Archie Andrews, Betty Cooper, Veronica Lodge, and friends are among some of the most iconic characters in comic books. Yet despite being icons of the medium, the characters have never been that interesting to read about. They represented for the longest time a bygone era unfamiliar to most millennials and the generation prior. It was a world that seemed to resemble that of the television show Happy Days, and not our own.
However, publisher Archie Comics is trying to change all that, they’ve been updating their characters for a modern audience. They’ve taken chances with strange and unusual projects in the past such as Archie meets The Punisher, and Afterlife with Archie is no exception.
Now on its ninth issue, Afterlife with Archie tells a wonderful “what if” story involving zombies and H.P. Lovecraft styled monsters. Much like The Walking Dead by Robert Kirkman, it follows a group characters trying to survive the Zombie Apocalypse. Instead of following the likes of modern hero Rick Grimes and company; our heroes and villains are made up of characters that were first created in the 1940s.
Afterlife with Archie #9 follows Reggie Mantle, the egotistical second best friend to Archie Andrews (first being the now zombified Jughead Jones). If you’ve been reading this series from the beginning you know he is partially responsible for the zombie outbreak. Reggie was the one who initially killed Hotdog, the first of the zombies.
In this issue we learn why Reggie killed the hapless canine, and just who exactly he is on the inside. The author Roberto Aguirre-Sacasa continues to build on the personalities of our cast, he alludes that Reggie may be a sociopath. However, Reggie has a difficult time coming to terms with that.
Reggie comes face to face with the other person chiefly responsible for the zombie apocalypse. That person is teen witch Sabrina Spellman, Sabrina will give Reggie a choice, the sort of choice that could mean terrible consequences for Archie and the rest of the survivors.

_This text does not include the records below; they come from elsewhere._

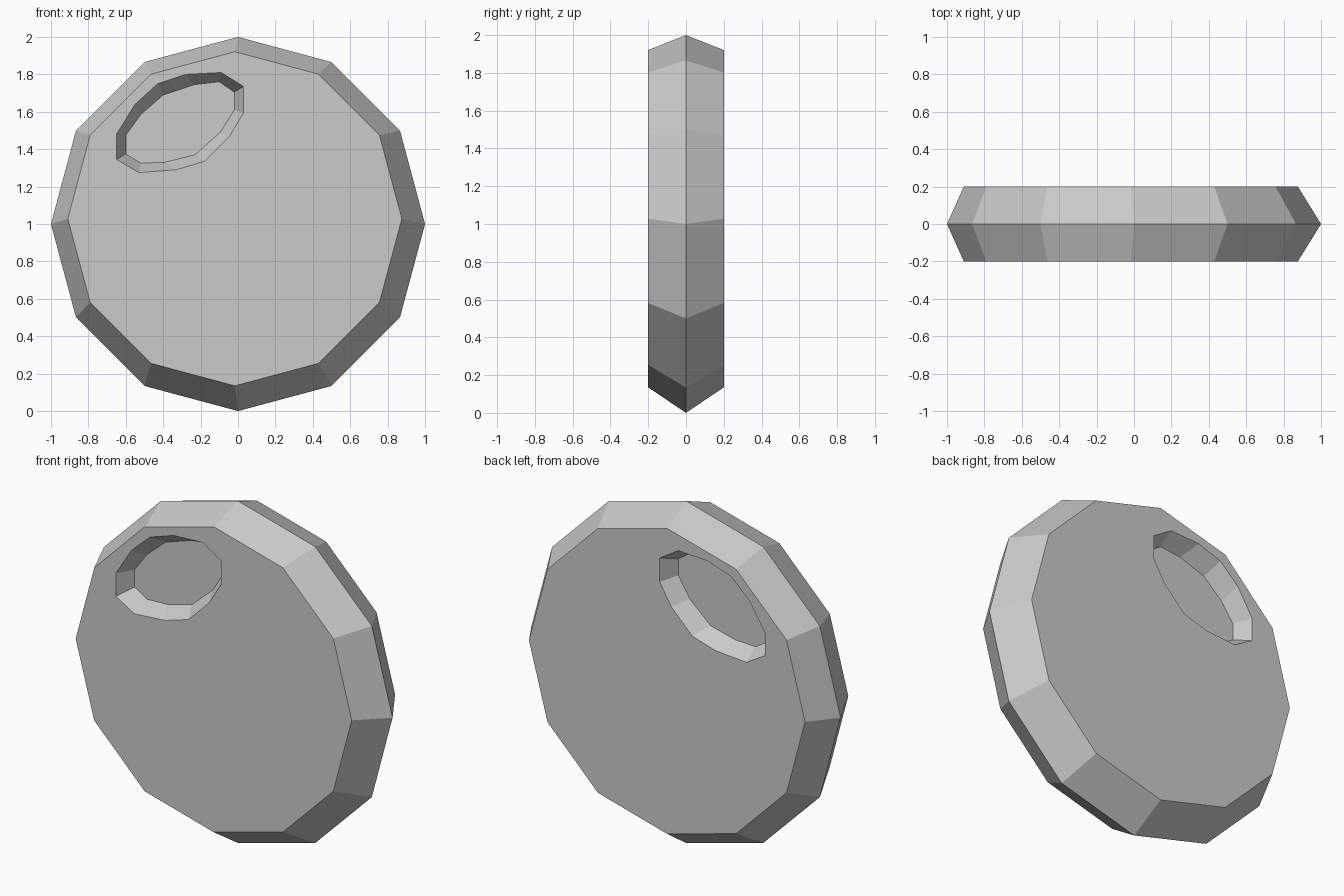
import bpy, bmesh
from math import cos, sin, tau

if "Cube" in bpy.data.objects:
    bpy.data.objects.remove(bpy.data.objects["Cube"])


def ring12(cx, cz, r):
    return [(cx + r * sin(tau * k / 12), cz + r * cos(tau * k / 12)) for k in range(12)]


def loft(name, sections):
    """Skin a closed solid through (y, [(x, z), ...]) sections and cap both ends."""
    bm = bmesh.new()
    rings = [[bm.verts.new((x, y, z)) for x, z in pts] for y, pts in sections]
    n = len(rings[0])
    for a, b in zip(rings, rings[1:]):
        for i in range(n):
            j = (i + 1) % n
            bm.faces.new((a[i], a[j], b[j], b[i]))
    bm.faces.new(rings[0])
    bm.faces.new(rings[-1])
    bmesh.ops.recalc_face_normals(bm, faces=bm.faces[:])
    mesh = bpy.data.meshes.new(name)
    bm.to_mesh(mesh)
    bm.free()
    obj = bpy.data.objects.new(name, mesh)
    bpy.context.collection.objects.link(obj)
    return obj


# Twelve-sided disc, widest at the middle, with slightly offset flat faces
face = ring12(-0.017, 1.028, 0.893)
disc = loft("disc", [(-0.2, face), (0, ring12(0, 1, 1)), (0.2, face)])

# Slanted oval recess: rim on the face and smaller floor outline
rim = [(-0.09, 1.81), (0.03, 1.735), (0.03, 1.595), (-0.045, 1.47), (-0.18, 1.335), (-0.33, 1.29),
       (-0.53, 1.275), (-0.65, 1.345), (-0.65, 1.48), (-0.55, 1.64), (-0.43, 1.75), (-0.28, 1.80)]
floor = [(-0.10, 1.76), (-0.02, 1.705), (-0.02, 1.61), (-0.095, 1.49), (-0.23, 1.37), (-0.39, 1.33),
         (-0.52, 1.325), (-0.60, 1.375), (-0.60, 1.475), (-0.52, 1.585), (-0.40, 1.69), (-0.235, 1.745)]
beyond = [(2 * a - c, 2 * b - d) for (a, b), (c, d) in zip(rim, floor)]

# Cut the same recess into the front and the back
for side, label in ((-1, "front"), (1, "back")):
    cutter = loft(label + "_recess_cutter",
                  [(side * 0.1, floor), (side * 0.2, rim), (side * 0.3, beyond)])
    cutter.hide_render = True
    cutter.display_type = 'WIRE'
    mod = disc.modifiers.new(label + "_recess", 'BOOLEAN')
    mod.operation = 'DIFFERENCE'
    mod.solver = 'EXACT'
    mod.object = cutter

I was never a big reader of Archie Comics growing up, the characters seemed uninteresting, seeming to be simple teenage stereotypes seen over and over on television and in movies. Yet, author Aguirre-Sacasa brings a great amount of depth to the cast of Afterlife with Archie;. he does things with them I never would have expected. Whether it is an alleged incestous relationship between brother and sister, Reggie being a sociopath, or the characters talking about watching porn, the author has made the inhabitants of Riverdale somewhat relatable and interesting.
Artwise, Francesco Francavilla is knocking it out of the park with his covers. He uses hints of EC Comic art,mixed with European movie posters, and eerie angles to craftily construct a beautiful front cover. Yet interior wise it isn’t always as compelling. At times the art appears more basic and less interesting to look at. Then at other times he hits you over the head with the most bizarre looking image of Sabrina possessed by a Cthulu monster. His colors though are great, the palette shifts from warm to cold to best reflect the mood of the characters and moment.
Issue nine, for anyone looking to get into this series, is a great place to start. Reggie returns the readers back to the beginning of the story, this time giving his perspective on how the events first took place. Plus, we get to learn more about him as a character and his motivations for doing what he did. Loyal readers will also not feel cheated, this issue does not completely retell the beginning of the story either, instead we are given new information.
This is probably the best written issue so far. The concept has been great, but in previous issues I took issue with some of the dialogue, and the use of word balloons which seem to be an outdated storytelling device in comics. However, none of these complaints carry over into this issue.
Afterlife with Archie #9 is a good book and is the best written in the series so far. Earlier issues have had some clunkier dialogue, and used storytelling devices I’m not a huge fan of. We get plenty of backstory in this issue that should hopefully fill in some narrative gaps. Since this is sort of a retelling of previous events it is also a good jumping on point for readers. Artwise the covers are amazing, but the interiors flip flop.
- Good jumping on point for new readers
- Fills in missing pieces to the story
- Expands on the personality of Reggie
- Interior art isn’t always compelling to look at